Harry Belafonte, the man who more than anyone brought calypso to the masses, died in April. His 1956 alum, titled simply Calypso, was the first LP to sell a million copies—and that is only the first million it sold. To say the music had mass appeal is an understatement; anyone who dreamt of warmth or rest, or boat drinks at the end of the day could enjoy that groove. For those who wanted to dig deeper there was a whole culture to explore.
Belafonte by no means introduced the music though, there were already a few calypso stars, particularly in New York with its large West Indian immigrant community. Beyond calypso, dreams of an island paradise had been circulating among cold weather Yanks since the annexation of Hawaii at the dawn of recorded sound. Cuba still had legal booze during prohibition and in the postwar years was a tropical paradise within reach of a growing middle class. Waves of rhythmic fads with Carribean or Latin origins washed up on the mainland as the 20th century progressed. Those waves haven’t really stopped to this day, but there is a 1950s moment when music met a certain aesthetic of umbrella drinks, summer clothes, and dancing by the pool, that positive energy of being delightfully tacky, has solidified in the public mind. It is that moment frozen in time that Charlie Halloran and his Tropicales capture so well.

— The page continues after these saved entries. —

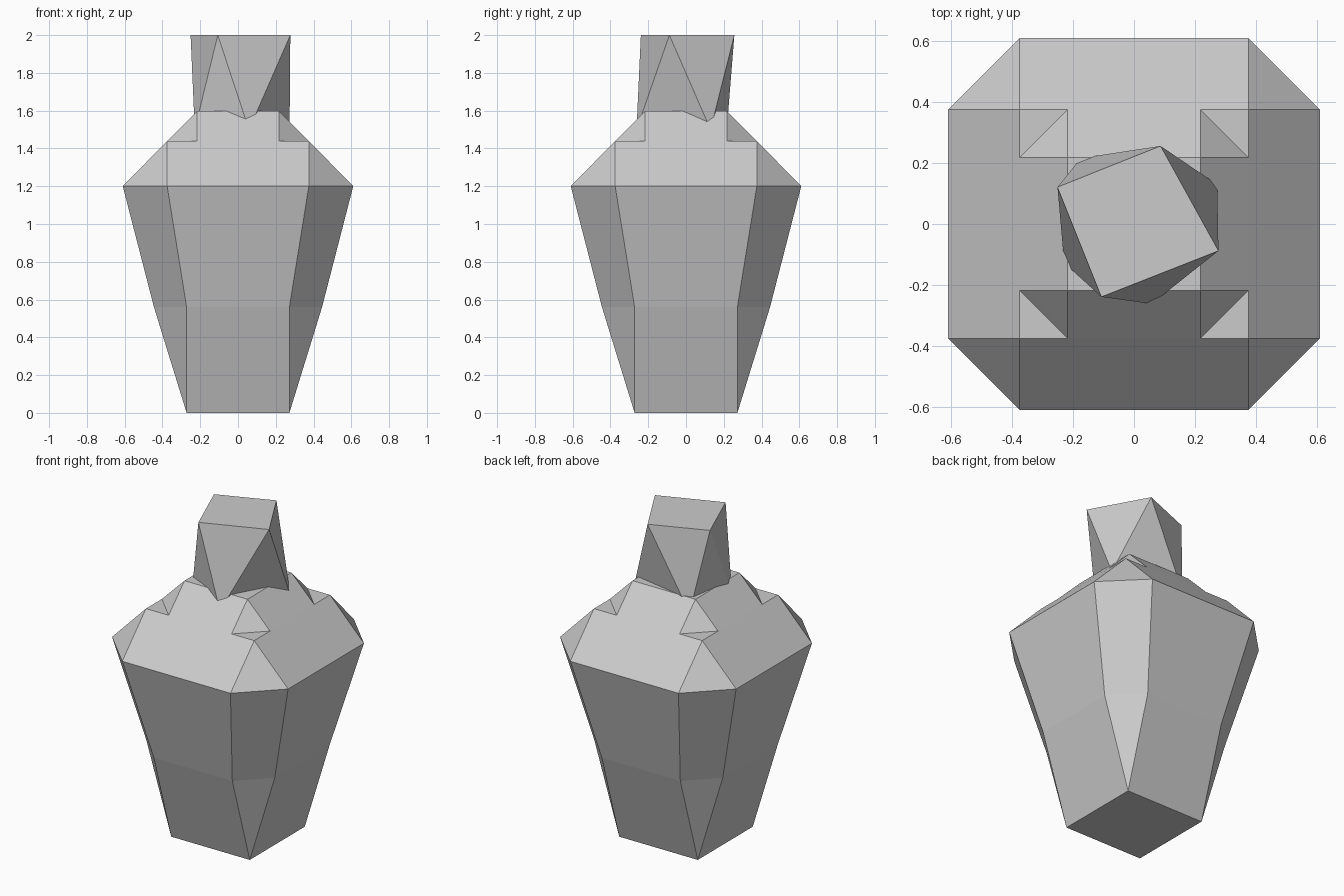
import bpy
import bmesh

cube = bpy.data.objects.get("Cube")
if cube:
    bpy.data.objects.remove(cube, do_unlink=True)

grey = bpy.data.materials.new("plain grey")
grey.use_nodes = True
colour = (0.6, 0.6, 0.6, 1)
grey.diffuse_color = colour
grey.node_tree.nodes["Principled BSDF"].inputs["Base Color"].default_value = colour


def finish(name, bm):
    """Weld, orient and store a flat-shaded part."""
    bmesh.ops.remove_doubles(bm, verts=bm.verts[:], dist=0.0005)
    bmesh.ops.recalc_face_normals(bm, faces=bm.faces[:])
    mesh = bpy.data.meshes.new(name)
    bm.to_mesh(mesh)
    bm.free()
    mesh.materials.append(grey)
    obj = bpy.data.objects.new(name, mesh)
    bpy.context.collection.objects.link(obj)
    return obj


def chamfered_ring(bm, half, flat, z):
    """Square of given half width; sides are flat up to +-flat, corners cut."""
    verts = []
    x, y = 1, 0
    for _ in range(4):
        for side in (-flat, flat):
            verts.append(bm.verts.new((half * x - side * y, half * y + side * x, z)))
        x, y = -y, x
    return verts


def loft(name, levels, bottom=True):
    bm = bmesh.new()
    rings = [chamfered_ring(bm, *level) for level in levels]
    for low, high in zip(rings, rings[1:]):
        for i in range(len(low)):
            j = (i + 1) % len(low)
            bm.faces.new((low[i], low[j], high[j], high[i]))
    bm.faces.new(rings[-1])
    if bottom:
        bm.faces.new(rings[0][::-1])
    return finish(name, bm)


# Tapered body: square foot, cut corners, sloped shoulder
loft("vessel_body", [(0.272, 0.272, 0), (0.445, 0.272, 0.56),
                     (0.61, 0.375, 1.2), (0.375, 0.375, 1.44)])

# Upper shoulder with notched corners
loft("upper_shoulder", [(0.375, 0.218, 1.44), (0.218, 0.218, 1.597)], bottom=False)

# Twisted neck: triangles between two turned four-sided outlines
bm = bmesh.new()
top = [bm.verts.new((x, y, 2)) for x, y in
       ((-0.107, -0.239), (0.277, -0.088), (0.087, 0.256), (-0.251, 0.121))]
base = [bm.verts.new((x, y, 1.5)) for x, y in
        ((0.058, -0.262), (0.273, 0.13), (-0.175, 0.216), (-0.229, -0.128))]
for i in range(4):
    j = (i + 1) % 4
    bm.faces.new((base[i], top[j], top[i]))
    bm.faces.new((base[i], base[j], top[j]))
bm.faces.new(top)
bm.faces.new(base[::-1])
finish("twisted_neck", bm)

In New Orleans, the northernmost city of the Caribbean, interplay with the music of the islands had been ongoing since the Haitian Revolution of 1791. The various musics of the islands share a lot with New Orleans jazz, a celebratory energy, a basis in brass band music that allows polyrhythmic freedom—Morton’s Spanish tinge. They developed concurrently from many of the same social pressures and musical roots. It’s natural for the young jazz musicians of New Orleans to take a deeper dive into these adjacent forms. More than a few of today’s brass players actually started in ska bands before catching the jazz bug.
Charlie Halloran plays trombone for a number of the best trad bands in New Orleans, notably the Shotgun Jazz Band, but the list is endless. When you need a sliphorn you call Charlie. He did, and maybe still does, have a trad band of his own, but since a 2017 album of biguines recorded to 78 RPM his concentration has been on the music of the Carribean and he has regular gigs with his group the Tropicales. Before this album they released an ambitious concept album recreating the music aboard cruises run by the Alcoa Steamship Co. out of New Orleans in the 1950s. His latest, Shake The Rum, gives 11 calypsos and biguines a New Orleans treatment.
The band includes Charlie Halloran, trombone; Tomas Majcherski, saxophone; John Maestas, guitar; Joshua Starkman, guitar; Pete Olynciw, bass; Doug Garrison, drums; Cesar Bacaro, percussion. There are guest vocals from Jimbo Mathus, John Boutte, and St. Louis Slim on a total of four vocal tracks. All three of the guest vocalists are perfect for the music, John Boutte in particular has a well deserved respect in New Orleans, he may even be the current voice of the city. He makes “Dorothy,” which is musically straightforward, a radio-ready summer hit, at least for WWOZ. St. Louis Slim isn’t the most obvious name for a calypso singer but he makes “Barbados” a sparkling moment. Jimbo Mathus doesn’t look like a calypso singer, more like a pirate, but he has the delivery down.
I wish there were album notes with details on each track the way there were with the Alcoa Sessions. By design these aren’t titles that will be familiar to most listeners and an educational moment is missed. Anyone listening deeply to this record is going to want to know more about this revelatory music. Like jazz, there is just so much of it that exploration can be daunting. The record does bear deep listening, these are talented jazz musicians, exploring unusual rhythms, tones, and arrangements. Most of it is meant to be fun and carefree but there are layers both musically and sociologically to last a lifetime.
“Tabu” is one title I did recognize. It made the rounds as a jazz standard starting in the mid-’30s. It was a highlight for me just from the sheer force of the musicality—four minutes of bliss touching on everything from surf rock to ska and late Ellington. As a contemplative, while still strongly rhythmic break it fits perfectly halfway through the album. “Fifty Cents” is a high point early in the album because it brings the islands right into the heart of New Orleans. It’s a talking blues about all the food and drink a lady can eat while you only got 50 cents. The kind of humorous tune popular when Dave Bartholomew ruled the New Orleans airwaves, but also something you might hear in the same time period from Wilmoth Houdini in NYC. Trying to look it up I found a folk version as collected in 1959, in Arkansas!
“Doudou Pas Pleure” was a pleasure to track down; they take it faster and with more New Orleans collectivity and improvisation than the several slowly-paced predecessors I found. But they do the spirit of the beautiful song justice. “Vicki” has a very period feel. Close your eyes, feel the sun on your face, and take in those guitar and trombone solos. There is variety enough here to play the album through at your summer party and trust everything to fall in place. I didn’t get to reviewing this album in time for last summer, but a new pink vinyl release gave me the excuse now. It’s gorgeous, and just the thing to spin poolside.